Take chances and work as a team, John Deasy urges school principals

In his annual speech to administrators, Los Angeles schools Supt. John Deasy exhorted principals to be brave, take chances and not be afraid to make mistakes during a time of rapid change in the nation's second-largest school system.

"We will do this as a team," Deasy said at Hollywood High School in his address to principals, school board members and others. "We will learn together. We will grow together and we will make mistakes together."


Administrators are familiar with the changes Deasy alluded to. This year, they have to evaluate teachers under a system they find much more time-consuming. The district is moving toward a new curriculum to meet state learning standards. And a district college-prep policy will require students to pass more rigorous classes, among other things.

"I agree with the words," said administrators union President Judith Perez, referring to the speech. But, she added that principals need help. "If you want to help school leaders do their jobs, give us more assistant principals. Let's be concrete here."
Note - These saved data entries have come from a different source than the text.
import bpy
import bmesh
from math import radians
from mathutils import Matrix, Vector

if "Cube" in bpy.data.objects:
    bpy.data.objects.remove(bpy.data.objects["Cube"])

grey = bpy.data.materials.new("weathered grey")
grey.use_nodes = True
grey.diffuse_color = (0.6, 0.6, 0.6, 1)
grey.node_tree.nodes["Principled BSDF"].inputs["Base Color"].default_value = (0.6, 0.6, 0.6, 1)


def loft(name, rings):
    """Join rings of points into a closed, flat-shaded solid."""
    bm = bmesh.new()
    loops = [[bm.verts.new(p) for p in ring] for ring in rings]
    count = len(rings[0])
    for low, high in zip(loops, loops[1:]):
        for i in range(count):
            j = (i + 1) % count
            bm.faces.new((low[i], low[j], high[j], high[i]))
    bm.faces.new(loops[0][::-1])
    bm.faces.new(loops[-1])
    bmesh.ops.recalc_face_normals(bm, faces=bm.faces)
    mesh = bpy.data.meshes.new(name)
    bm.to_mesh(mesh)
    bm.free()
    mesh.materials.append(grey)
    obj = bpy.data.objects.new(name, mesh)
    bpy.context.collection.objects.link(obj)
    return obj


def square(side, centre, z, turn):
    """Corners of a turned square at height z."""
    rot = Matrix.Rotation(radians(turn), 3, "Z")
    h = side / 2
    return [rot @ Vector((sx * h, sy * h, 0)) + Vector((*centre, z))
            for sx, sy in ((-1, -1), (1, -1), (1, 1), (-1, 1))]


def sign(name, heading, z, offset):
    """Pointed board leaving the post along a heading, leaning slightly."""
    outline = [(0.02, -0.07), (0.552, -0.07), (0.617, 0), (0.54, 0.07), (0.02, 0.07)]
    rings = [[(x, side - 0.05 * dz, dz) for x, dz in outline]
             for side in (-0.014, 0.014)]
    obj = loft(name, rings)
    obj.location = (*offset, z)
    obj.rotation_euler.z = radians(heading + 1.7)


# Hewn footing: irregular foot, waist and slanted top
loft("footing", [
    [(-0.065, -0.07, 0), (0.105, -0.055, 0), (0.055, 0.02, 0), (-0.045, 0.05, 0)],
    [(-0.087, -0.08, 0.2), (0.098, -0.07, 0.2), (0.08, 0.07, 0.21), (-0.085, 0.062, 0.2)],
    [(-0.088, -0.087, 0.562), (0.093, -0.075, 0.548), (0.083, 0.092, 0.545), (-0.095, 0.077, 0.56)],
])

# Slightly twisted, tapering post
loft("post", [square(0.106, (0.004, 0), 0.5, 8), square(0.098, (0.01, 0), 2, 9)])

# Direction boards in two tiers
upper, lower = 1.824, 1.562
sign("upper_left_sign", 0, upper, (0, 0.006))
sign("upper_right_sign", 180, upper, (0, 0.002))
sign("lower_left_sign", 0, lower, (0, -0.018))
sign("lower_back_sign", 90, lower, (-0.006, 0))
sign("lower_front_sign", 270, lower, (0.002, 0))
United Teachers Los Angeles President Warren Fletcher attended Deasy's speech but said he had no immediate comment.

Other speakers at the back-to-school event included new L.A. Mayor Eric Garcetti and school board members Richard Vladovic and Steve Zimmer.
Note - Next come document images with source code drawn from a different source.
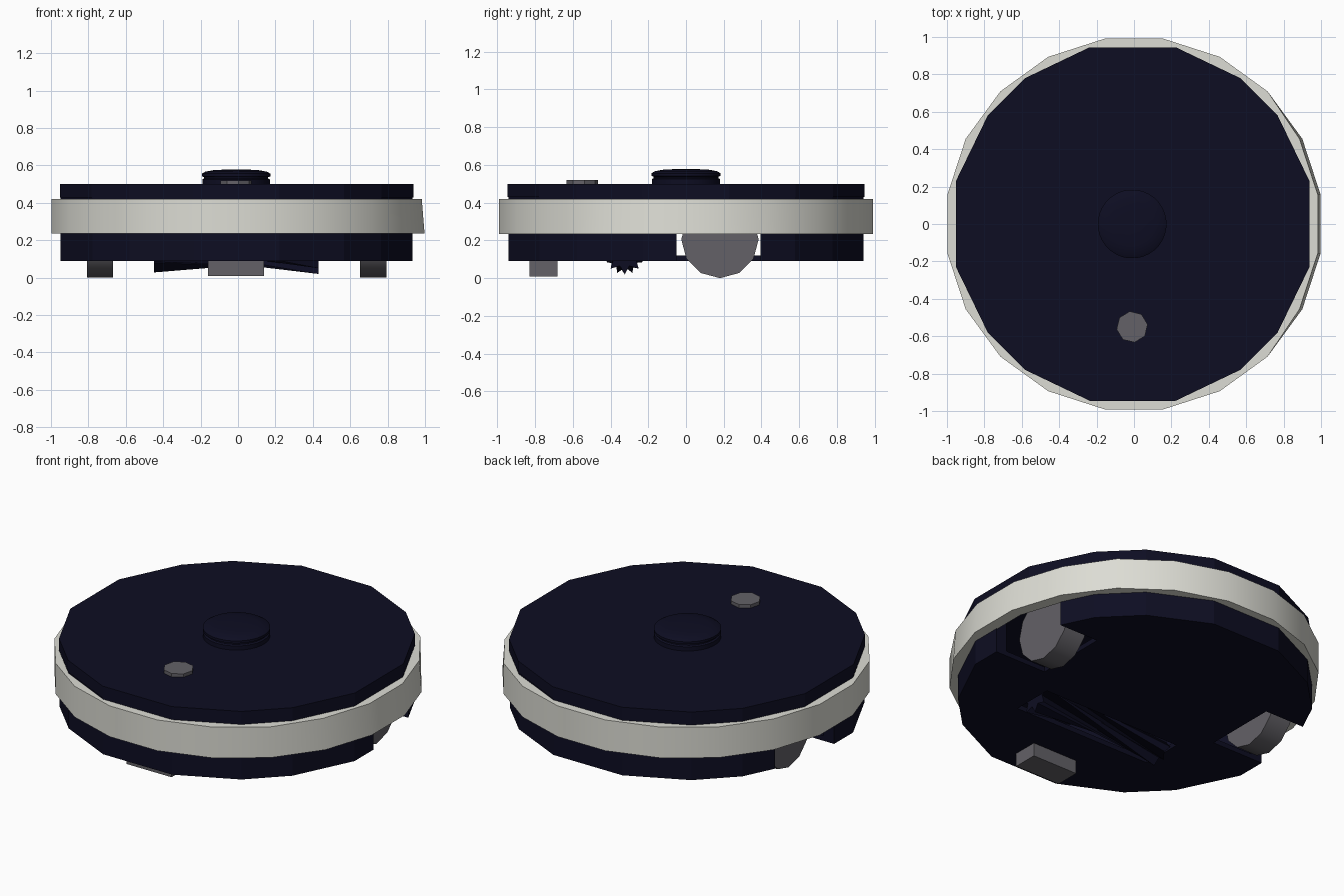
import bpy, bmesh, math
from mathutils import Matrix, Vector

old = bpy.data.objects.get("Cube")
if old:
    bpy.data.objects.remove(old)


def material(name, rgb):
    m = bpy.data.materials.new(name)
    m.use_nodes = True
    m.diffuse_color = (*rgb, 1)
    m.node_tree.nodes["Principled BSDF"].inputs["Base Color"].default_value = (*rgb, 1)
    return m


NAVY = material("dark navy", (0.004, 0.004, 0.016))
GREY = material("mid grey", (0.125, 0.12, 0.135))
PALE = material("pale grey", (0.72, 0.72, 0.66))
CX = -0.007


def make(name, bm, mat, smooth=None):
    bmesh.ops.recalc_face_normals(bm, faces=bm.faces)
    mesh = bpy.data.meshes.new(name)
    bm.to_mesh(mesh)
    bm.free()
    mesh.materials.append(mat)
    ob = bpy.data.objects.new(name, mesh)
    bpy.context.collection.objects.link(ob)
    if smooth:
        bpy.ops.object.select_all(action='DESELECT')
        ob.select_set(True)
        bpy.context.view_layer.objects.active = ob
        bpy.ops.object.shade_smooth_by_angle(angle=math.radians(smooth))
    return ob


def loft(name, rings, mat, closed=False, smooth=None):
    """Skin a list of equal-length rings, capping the ends unless closed."""
    bm = bmesh.new()
    loops = [[bm.verts.new(p) for p in ring] for ring in rings]
    pairs = list(zip(loops, loops[1:]))
    if closed:
        pairs.append((loops[-1], loops[0]))
    else:
        bm.faces.new(loops[0])
        bm.faces.new(loops[-1])
    n = len(loops[0])
    for a, b in pairs:
        for i in range(n):
            j = (i + 1) % n
            bm.faces.new((a[i], a[j], b[j], b[i]))
    return make(name, bm, mat, smooth)


def circle(r, z, n, x=CX, y=0, turn=0.5):
    return [(x + r * math.cos(math.tau * (i + turn) / n),
             y + r * math.sin(math.tau * (i + turn) / n), z) for i in range(n)]


def box(name, lo, hi, mat):
    bm = bmesh.new()
    bmesh.ops.create_cube(bm, size=1)
    lo, hi = Vector(lo), Vector(hi)
    bm.transform(Matrix.Translation((lo + hi) / 2) @ Matrix.Diagonal((*(hi - lo), 1)))
    return make(name, bm, mat)


def cut(target, cutter):
    mod = target.modifiers.new("cut", 'BOOLEAN')
    mod.operation, mod.object, mod.solver = 'DIFFERENCE', cutter, 'EXACT'
    bpy.context.view_layer.objects.active = target
    bpy.ops.object.modifier_apply(modifier=mod.name)
    bpy.data.objects.remove(cutter)


# Sixteen-sided body outline, mirrored from one quadrant
quarter = [(0.945, 0.23), (0.775, 0.58), (0.575, 0.78), (0.23, 0.945)]
outline = (quarter + [(-x, y) for x, y in reversed(quarter)]
           + [(-x, -y) for x, y in quarter] + [(x, -y) for x, y in reversed(quarter)])


def slab(z, s=1.0):
    return [(CX + x * s, y * s, z) for x, y in outline]


# Body shell: hollow, with wheel notches and a brush slot
shell = loft("body_shell", [slab(0.09, 0.996), slab(0.43, 0.996)], NAVY)
cut(shell, loft("cavity", [slab(0.12, 0.92), slab(0.5, 0.92)], NAVY))
for s in (1, -1):
    xs = sorted((CX + s * 0.6, CX + s * 1.2))
    cut(shell, box("notch", (xs[0], -0.05, 0), (xs[1], 0.395, 0.42), NAVY))
cut(shell, box("slot", (-0.47, -0.45, 0), (0.45, -0.2, 0.2), NAVY))
loft("top_lid", [slab(0.43), slab(0.5)], NAVY)

# Bumper band, leaning in slightly on its left
band = loft("bumper_band", [circle(r, z, 20, x=0) for r, z in
            ((1.01, 0.235), (1.01, 0.42), (0.94, 0.42), (0.94, 0.235))],
            PALE, closed=True, smooth=30)
for v in band.data.vertices:
    v.co.y *= 0.993
    if v.co.x > 0.85 and v.co.z > 0.4:
        v.co.x -= 0.015

# Sensor turret and small button on the lid
turret = ((0.182, 0.495), (0.182, 0.525), (0.172, 0.53), (0.172, 0.537),
          (0.184, 0.542), (0.184, 0.556), (0.165, 0.567), (0.12, 0.575), (0.06, 0.578))
loft("sensor_turret", [circle(r, z, 32, x=-0.01) for r, z in turret], NAVY, smooth=40)
loft("small_button", [circle(0.084, z, 8, x=-0.01, y=-0.55, turn=0.2) for z in (0.49, 0.52)], GREY)

# Drive wheels
for side, s in (("left", 1), ("right", -1)):
    rings = [[(CX + s * x, 0.18 + p, 0.205 + q) for p, q, _ in circle(0.205, 0, 12, x=0, turn=0)]
             for x in (0.66, 0.8)]
    loft(side + "_wheel", rings, GREY, smooth=35)

# Front glide block
box("front_glide", (-0.16, -0.83, 0.01), (0.14, -0.68, 0.1), GREY)

# Twisted brush with eight blades
brush = []
for x, twist in ((-0.45, 0), (0.43, math.radians(112.5))):
    ring = []
    for i in range(16):
        a = math.tau * (i + 1) / 16 + twist
        r = 0.065 if i % 2 else 0.105
        ring.append((x, -0.325 + r * math.sin(a), 0.125 - r * math.cos(a)))
    brush.append(ring)
loft("roller_brush", brush, NAVY)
As he has before, Garcetti indicated he would adopt a conciliatory relationship with all parties, including district leadership and employee unions.

"I want to be a  bridge-builder," Garcetti said. Too often the discussion has been about whether someone is "pro-union or pro-reform instead of figuring out a way to be pro-teacher and pro-change."

Garcetti also pledged to seek more state funding for schools and to use city dollars and city projects to benefit neighborhood campuses. He added that he would work to make sure every neighborhood had broadband Internet access, so that students would have that capability at home. L.A. Unified is planning to buy iPads for all students, beginning this year at 47 campuses.

This will be the first year that the district will not be faced with severe budget cuts; in the past several years, L.A. Unified has laid off thousands of teachers and others, and cut services and programs to schools. Vladovic, the new Board of Education president, spoke of the sacrifices made by employees and the need to restore services to students and jobs to employees.

Deasy, meanwhile, returned repeatedly to the theme of managing so many changes so quickly.

"Stay calm," he said. "It's what we tell students when we have our earthquake drill. ... We can do it."